I didn’t buy a dress pattern for this although Cynthia Rowley actually licenses her designs with Simplicity patterns. However, I’m not sure if they carry the exact pattern for this particular dress. I drafted my own from a simple shift dress sans ruffle hem RTW with the exact cut I wanted with a few tweaks. The ruffle hem pattern was easily achieved by cutting a long rectangular piece of fabric, however this was the most tedious part since I manually did the ruching with the needle and thread. I liked the fabric so much I didn’t want to take a chance on the automatic ruching feature from the serger plus it gave me more freedom to make the ruching more uniform and adjust if needed.

If you have a stash of fabric just sitting there, go do something with it. If you haven’t sewn before, give it a try. It’s definitely quite rewarding.
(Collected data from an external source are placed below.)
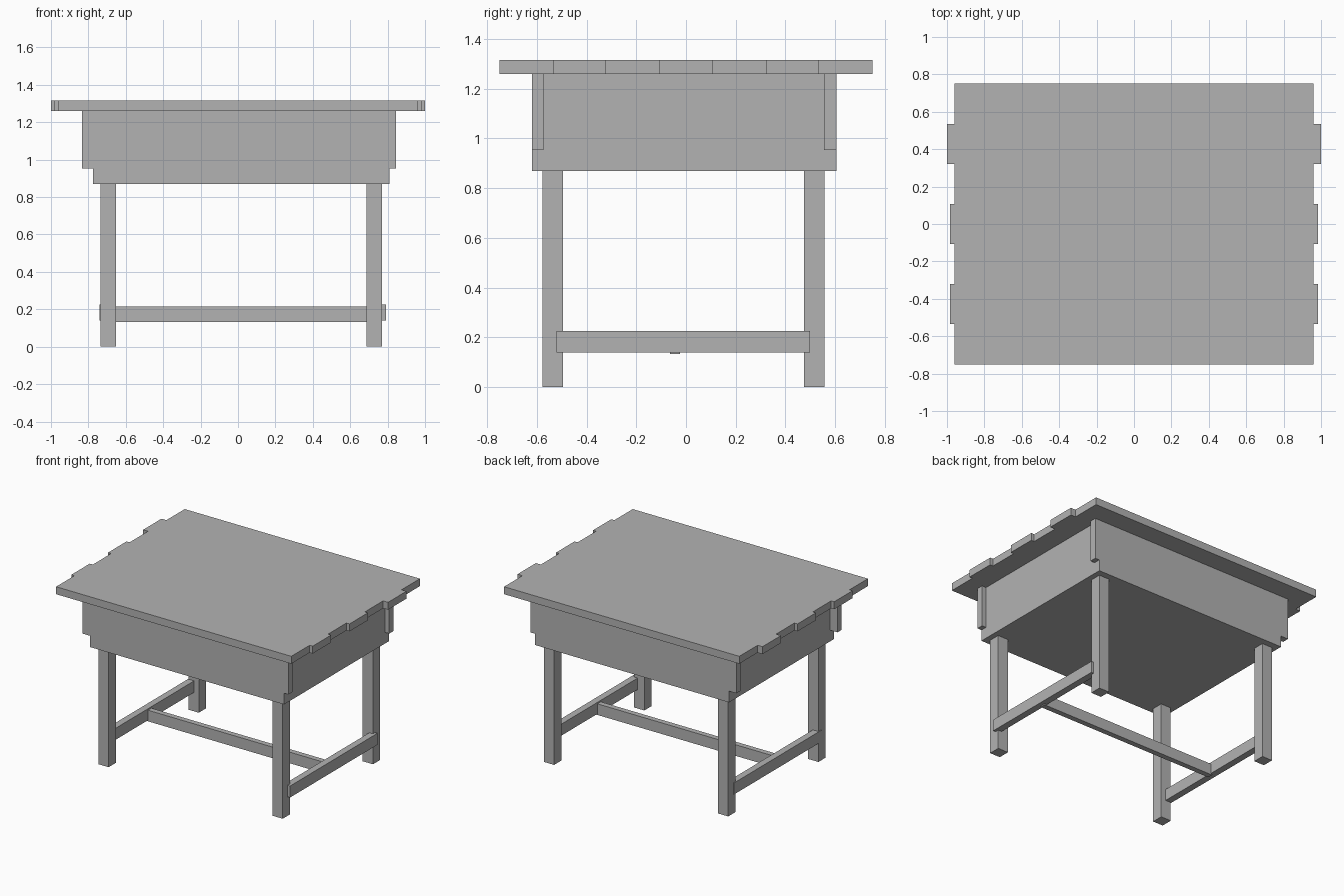
import bpy

# Remove the default cube
default = bpy.data.objects.get("Cube")
if default:
    bpy.data.objects.remove(default, do_unlink=True)

# One plain grey for the whole table
grey = bpy.data.materials.new("plain grey")
grey.use_nodes = True
colour = (0.45, 0.45, 0.45, 1)
grey.diffuse_color = colour
grey.node_tree.nodes["Principled BSDF"].inputs["Base Color"].default_value = colour


def beam(name, x, y, z):
    """Rectangular timber given by its (low, high) extent on each axis."""
    bpy.ops.mesh.primitive_cube_add(size=1)
    obj = bpy.context.object
    obj.name = name
    spans = (x, y, z)
    for v in obj.data.vertices:
        v.co = [hi if c > 0 else lo for c, (lo, hi) in zip(v.co, spans)]
    obj.data.materials.append(grey)
    return obj


# Tabletop: seven planks, every second one sticking out at the ends
FRONT, PLANK = -0.75, 1.5 / 7
half_lengths = (0.96, 0.985, 0.96, 0.985, 0.96, 1.0, 0.96)
for i, half in enumerate(half_lengths):
    y = FRONT + i * PLANK
    beam(f"tabletop_plank_{i + 1}", (-half, half), (y, y + PLANK), (1.26, 1.315))

# Deep case under the top
CASE_X, CASE_Y = (-0.775, 0.81), (-0.62, 0.605)
beam("case", CASE_X, CASE_Y, (0.87, 1.26))

# Front and back boards run past the case ends as tabs
for row, y in (("front", (-0.62, -0.573)), ("back", (0.555, 0.605))):
    for side, x in (("right", (-0.835, CASE_X[0])), ("left", (CASE_X[1], 0.845))):
        beam(f"{row}_{side}_board_tab", x, y, (0.953, 1.26))

# Square legs
for row, y in (("front", (-0.578, -0.494)), ("back", (0.474, 0.558))):
    for side, x in (("right", (-0.735, -0.652)), ("left", (0.686, 0.77))):
        beam(f"{row}_{side}_leg", x, y, (0, 0.87))

# Stretchers joining the legs in an H
for side, x in (("right", (-0.74, -0.69)), ("left", (0.74, 0.79))):
    beam(f"{side}_stretcher", x, (-0.522, 0.498), (0.14, 0.225))
beam("middle_stretcher", (-0.70, 0.76), (-0.064, -0.024), (0.132, 0.214))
What are you waiting for?

[Image Credit: Main Photo – craftsy.com]